| Problem |
Filter the material below down to the lines with the word "core" and give those lines.

| Data provided |
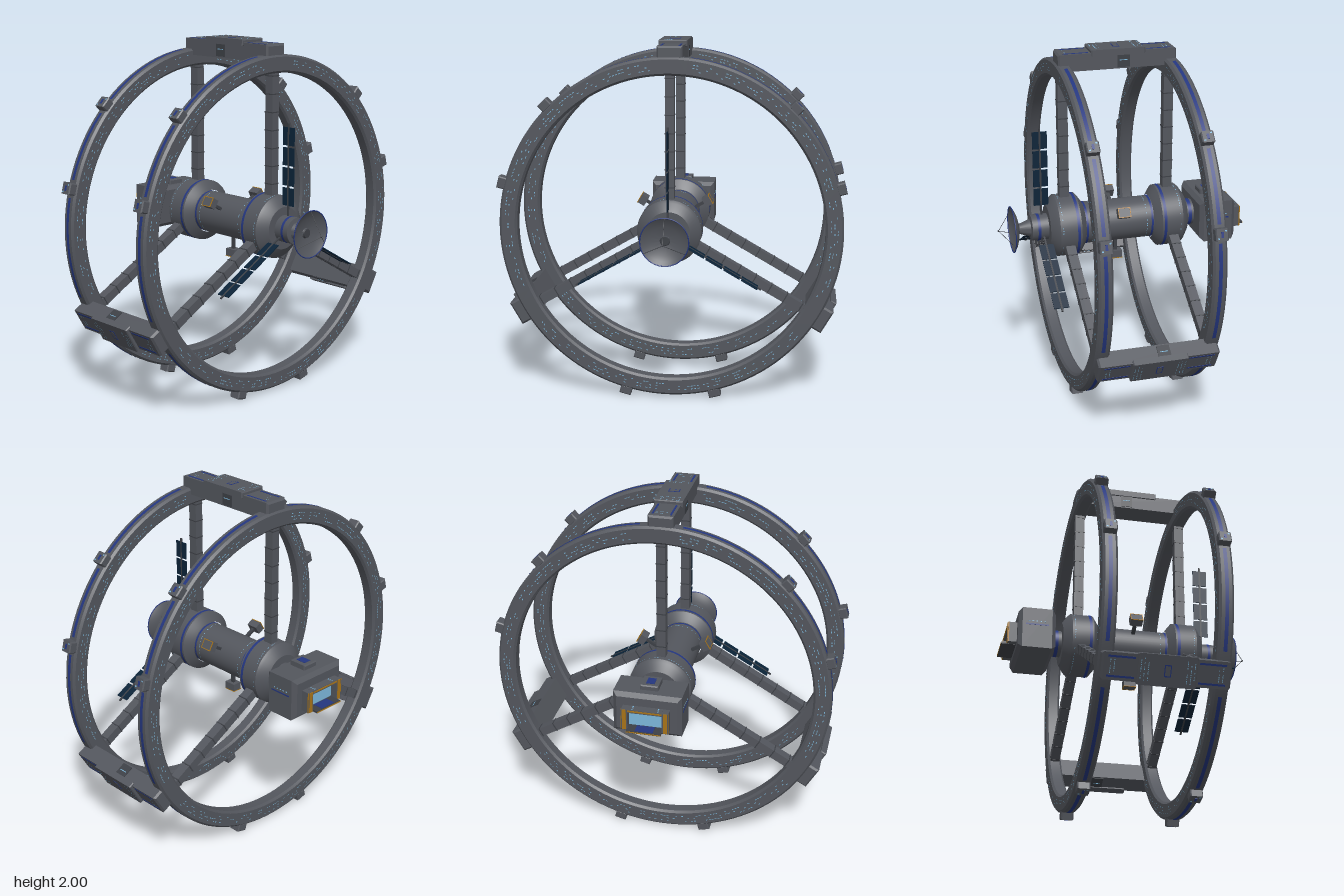
import * as THREE from 'three';
import { mergeGeometries, toCreasedNormals } from 'three/addons/utils/BufferGeometryUtils.js';

const mat = (name, color, side = THREE.FrontSide) => {
  const m = new THREE.MeshStandardMaterial({ color, side });
  m.name = name;
  return m;
};
const hull = mat('hullGrey', 0x53565d);
const hullDouble = mat('dishGrey', 0x53565d, THREE.DoubleSide);
const trim = mat('darkGrey', 0x3d4046);
const blue = mat('blueStripe', 0x24367f);
const glow = mat('windowLight', 0x7cb8dc);
const solar = mat('solarNavy', 0x0b2338);
const amber = mat('amber', 0xa87418);

const CY = 0.97;               // height of the spin axis
const CZ = 0.03;               // middle of the hub along the axis
const RINGS = [0.335, -0.275]; // z of both wheels
const RAD = Math.PI / 180;

let seed = 7;
const rand = () => (seed = (seed * 16807) % 2147483647) / 2147483647;

function add(parent, name, geo, material, x = 0, y = 0, z = 0) {
  const m = new THREE.Mesh(geo, material);
  m.name = name;
  m.position.set(x, y, z);
  parent.add(m);
  return m;
}
const box = (parent, name, material, w, h, d, x, y, z) =>
  add(parent, name, new THREE.BoxGeometry(w, h, d), material, x, y, z);

// Box with every edge cut at 45 degrees
function chamferBox(w, h, d, c) {
  const s = new THREE.Shape();
  const a = w / 2 - c, b = h / 2 - c;
  s.moveTo(-a, -b);
  s.lineTo(a, -b);
  s.lineTo(a, b);
  s.lineTo(-a, b);
  s.closePath();
  const g = new THREE.ExtrudeGeometry(s, {
    depth: d - 2 * c, bevelEnabled: true, bevelSize: c, bevelThickness: c, bevelSegments: 1 });
  return g.translate(0, 0, -(d - 2 * c) / 2);
}

// Solid of revolution about z from [radius, z] points, z increasing on the outside
function spin(points, segments) {
  const g = new THREE.LatheGeometry(points.map(p => new THREE.Vector2(...p)), segments);
  return toCreasedNormals(g.rotateX(Math.PI / 2), 0.4);
}

// Thin band about z, optionally only an arc (degrees counted from +y)
function band(r, width, z, from = 0, to = 360) {
  const g = new THREE.CylinderGeometry(r, r, width, Math.max(6, Math.ceil((to - from) / 4)), 1, true,
    Math.PI - to * RAD, (to - from) * RAD);
  return g.rotateX(Math.PI / 2).translate(0, 0, z);
}

// Small lit plate facing +z or -z on a wheel, or facing outward on a drum
const faceWindow = (w, h, r, z, a, back) => {
  const g = new THREE.PlaneGeometry(w, h);
  if (back) g.rotateY(Math.PI);
  return g.translate(0, r, z).rotateZ(a);
};
const drumWindow = (w, d, x, r, z, a) =>
  new THREE.PlaneGeometry(w, d).rotateX(-Math.PI / 2).translate(x, r, z).rotateZ(a);

function buildWheel(parent, z) {
  const wheel = new THREE.Group();
  wheel.name = 'wheel';
  wheel.position.z = z;
  parent.add(wheel);
  const o = 0.955, i = 0.855, h = 0.04, c = 0.012;
  add(wheel, 'wheelRim', spin([[o, -h + c], [o, h - c], [o - c, h], [i + c, h], [i, h - c],
    [i, -h + c], [i + c, -h], [o - c, -h], [o, -h + c]], 120), hull);
  const stripes = [], lights = [];
  for (let k = 0; k < 3; k++) {
    for (const [from, to] of [[7, 42], [48, 72], [78, 113]])
      stripes.push(band(o + 0.002, 0.02, 0, from + k * 120, to + k * 120));
    for (const m of [45, 75]) {
      const pod = new THREE.Group();
      pod.name = 'rimPod';
      pod.rotation.z = (m + k * 120) * RAD;
      wheel.add(pod);
      add(pod, 'podBody', chamferBox(0.066, 0.05, 0.07, 0.006), hull, 0, 0.969, 0);
      box(pod, 'podStripe', blue, 0.03, 0.002, 0.014, 0, 0.9945, 0);
      lights.push(drumWindow(0.008, 0.01, 0.02, 0.9945, 0.02, pod.rotation.z),
        drumWindow(0.008, 0.01, -0.02, 0.9945, -0.02, pod.rotation.z));
    }
    // Rows of lit windows on both flat faces
    for (const back of [false, true])
      for (const r of [0.888, 0.905, 0.922])
        for (let a = 7; a < 113; a += 1.15)
          if (rand() < 0.36)
            lights.push(faceWindow(0.011, 0.004, r, back ? -h - 0.001 : h + 0.001, (a + k * 120) * RAD, back));
  }
  add(wheel, 'rimStripes', mergeGeometries(stripes), blue);
  add(wheel, 'rimWindows', mergeGeometries(lights), glow);
}

// Everything that repeats three times about the axis; local +y points outward
function buildArm(parent, k) {
  const arm = new THREE.Group();
  arm.name = 'arm';
  arm.rotation.z = k * 120 * RAD;
  parent.add(arm);

  // Spokes with seam collars
  for (const z of RINGS) {
    box(arm, 'spoke', hull, 0.05, 0.74, 0.055, 0, 0.5, z);
    for (let r = 0.24; r < 0.85; r += 0.1) box(arm, 'spokeSeam', trim, 0.054, 0.006, 0.059, 0, r, z);
  }

  // Bridge between the wheels and its outer deck
  add(arm, 'bridge', chamferBox(0.14, 0.095, 0.67, 0.01), hull, 0, 0.9645, CZ);
  add(arm, 'deck', chamferBox(0.16, 0.036, 0.305, 0.005), hull, 0, 1.012, CZ);
  for (const s of [1, -1]) {
    for (const e of [1, -1])
      box(arm, 'bridgeStripe', blue, 0.01, 0.002, 0.14, s * 0.05, 1.0125, CZ + e * 0.235);
    box(arm, 'sideHatch', trim, 0.006, 0.075, 0.07, s * 0.0715, 0.962, 0);
    box(arm, 'hatchLight', glow, 0.002, 0.004, 0.045, s * 0.075, 0.965, 0);
  }
  box(arm, 'deckHatch', blue, 0.062, 0.002, 0.036, 0, 1.0305, CZ);
  box(arm, 'deckHatchLid', hull, 0.05, 0.002, 0.026, 0, 1.0315, CZ);
  const lights = [];
  for (const s of [1, -1])
    for (const [y, d] of [[1.0312, 0.10], [1.0312, 0.12], [1.0312, 0.138], [1.0128, 0.27], [1.0128, 0.29]])
      for (let x = -0.055; x < 0.06; x += 0.011)
        if (Math.abs(x) < (y > 1.02 ? 0.06 : 0.036) && rand() < 0.7)
          lights.push(drumWindow(0.007, 0.004, x, y, CZ + s * d, 0));
  add(arm, 'deckWindows', mergeGeometries(lights), glow);

  // Solar wing, edge-on to the axis
  box(arm, 'solarMast', trim, 0.008, 0.53, 0.01, 0, 0.325, 0.465);
  for (let n = 0; n < 4; n++)
    box(arm, 'solarPanel', solar, 0.005, 0.1, 0.084, 0, 0.182 + n * 0.112, 0.465);

  // Docking pod on the opposite side of the drum
  const pod = new THREE.Group();
  pod.name = 'dockingPod';
  pod.rotation.z = Math.PI;
  arm.add(pod);
  box(pod, 'podStem', trim, 0.016, 0.1, 0.02, 0, 0.15, CZ);
  box(pod, 'podBody', hull, 0.055, 0.045, 0.07, 0, 0.214, CZ);
  for (const s of [1, -1]) {
    box(pod, 'podEdge', amber, 0.004, 0.004, 0.072, s * 0.0265, 0.2355, CZ);
    box(pod, 'podSideEdge', amber, 0.055, 0.004, 0.004, 0, 0.2355, CZ + s * 0.034);
  }
}

function buildHub(parent) {
  const hub = new THREE.Group();
  hub.name = 'hub';
  parent.add(hub);
  add(hub, 'drum', spin([[0.12, -0.2], [0.12, 0.25]], 48), hull);
  const lights = [];
  for (const s of [1, -1]) {
    const pts = [[0.125, 0.2], [0.145, 0.212], [0.178, 0.237], [0.178, 0.36], [0.165, 0.375], [0.12, 0.405], [0, 0.405]];
    const prof = s > 0 ? pts : pts.map(([r, z]) => [r, -z]).reverse();
    add(hub, 'collar', spin(prof, 48), hull, 0, 0, CZ);
    add(hub, 'collarBand', band(0.1795, 0.016, CZ + s * 0.255), blue);
    add(hub, 'drumBand', band(0.1215, 0.012, CZ + s * 0.192), blue);
    for (const [r, d] of [[0.1215, 0.16], [0.1795, 0.345]])
      for (let a = 0; a < 360; a += 5)
        if (rand() < 0.6) lights.push(drumWindow(0.007, 0.004, 0, r, CZ + s * d, a * RAD));
  }
  add(hub, 'hubWindows', mergeGeometries(lights), glow);

  // Necks at both ends
  add(hub, 'frontNeck', spin([[0.075, 0.42], [0.075, 0.53], [0.05, 0.535], [0.026, 0.605]], 32), hull);
  add(hub, 'frontNeckBand', band(0.0765, 0.016, 0.49), blue);
  add(hub, 'rearNeck', spin([[0.075, -0.45], [0.075, -0.36]], 32), hull);
  add(hub, 'rearNeckBand', band(0.0765, 0.02, -0.405), blue);

  // Dish with feed on a tripod
  add(hub, 'dish', spin([[0, 0.597], [0.04, 0.6], [0.08, 0.61], [0.11, 0.622], [0.132, 0.637]], 48), hullDouble);
  add(hub, 'dishRim', new THREE.TorusGeometry(0.131, 0.003, 6, 48), blue, 0, 0, 0.637);
  add(hub, 'dishBoss', new THREE.CylinderGeometry(0.024, 0.028, 0.012, 24).rotateX(Math.PI / 2), trim, 0, 0, 0.605);
  const tip = new THREE.Vector3(0, 0, 0.715);
  for (const a of [90, 210, 330]) {
    const foot = new THREE.Vector3(0.128 * Math.cos(a * RAD), 0.128 * Math.sin(a * RAD), 0.637);
    add(hub, 'feedStrut', new THREE.TubeGeometry(new THREE.LineCurve3(foot, tip), 1, 0.0016, 5), trim);
  }
  add(hub, 'feed', new THREE.SphereGeometry(0.005, 10, 8), trim, 0, 0, 0.715);
}

function buildRearModule(parent) {
  const rear = new THREE.Group();
  rear.name = 'rearModule';
  parent.add(rear);
  add(rear, 'moduleBody', chamferBox(0.38, 0.24, 0.212, 0.022), hull, 0, 0, -0.534);
  add(rear, 'roofBlock', chamferBox(0.1, 0.036, 0.11, 0.006), hull, 0, 0.13, -0.525);
  box(rear, 'roofPanel', blue, 0.046, 0.002, 0.06, 0, 0.149, -0.525);
  for (const s of [1, -1]) {
    box(rear, 'sideStripe', blue, 0.002, 0.008, 0.13, s * 0.1905, 0.02, -0.534);
    for (let n = 0; n < 5; n++)
      box(rear, 'sideWindow', glow, 0.002, 0.005, 0.009, s * 0.1905, 0.04, -0.58 + n * 0.022);
    // Hangar side walls with amber edging
    box(rear, 'hangarWall', hull, 0.035, 0.12, 0.06, s * 0.1125, -0.01, -0.66);
    box(rear, 'hangarEdge', amber, 0.022, 0.12, 0.004, s * 0.113, -0.01, -0.691);
    box(rear, 'hangarSideEdge', amber, 0.003, 0.12, 0.006, s * 0.1305, -0.01, -0.687);
  }
  // Hangar roof, floor, glowing back wall and landing strip
  box(rear, 'hangarRoof', hull, 0.19, 0.018, 0.06, 0, 0.042, -0.66);
  box(rear, 'hangarRoofEdge', amber, 0.19, 0.008, 0.004, 0, 0.044, -0.691);
  box(rear, 'hangarFloor', trim, 0.19, 0.01, 0.085, 0, -0.066, -0.68);
  box(rear, 'hangarLip', amber, 0.19, 0.006, 0.003, 0, -0.066, -0.7225);
  box(rear, 'hangarGlow', glow, 0.19, 0.094, 0.004, 0, -0.014, -0.648);
  box(rear, 'landingStrip', blue, 0.1, 0.002, 0.06, 0, -0.0605, -0.685);
  for (const s of [1, -1])
    for (let n = 0; n < 3; n++)
      box(rear, 'roofLight', glow, 0.008, 0.002, 0.005, s * 0.07, 0.0515, -0.65 - n * 0.014);
}

export function createModel() {
  const model = new THREE.Group();
  model.name = 'spaceStation';
  const core = new THREE.Group();
  core.name = 'station';
  core.position.y = CY;
  model.add(core);
  RINGS.forEach(z => buildWheel(core, z));
  for (let k = 0; k < 3; k++) buildArm(core, k);
  buildHub(core);
  buildRearModule(core);
  return model;
}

| Exercise solution |
  const core = new THREE.Group();
  core.name = 'station';
  core.position.y = CY;
  model.add(core);
  RINGS.forEach(z => buildWheel(core, z));
  for (let k = 0; k < 3; k++) buildArm(core, k);
  buildHub(core);
  buildRearModule(core);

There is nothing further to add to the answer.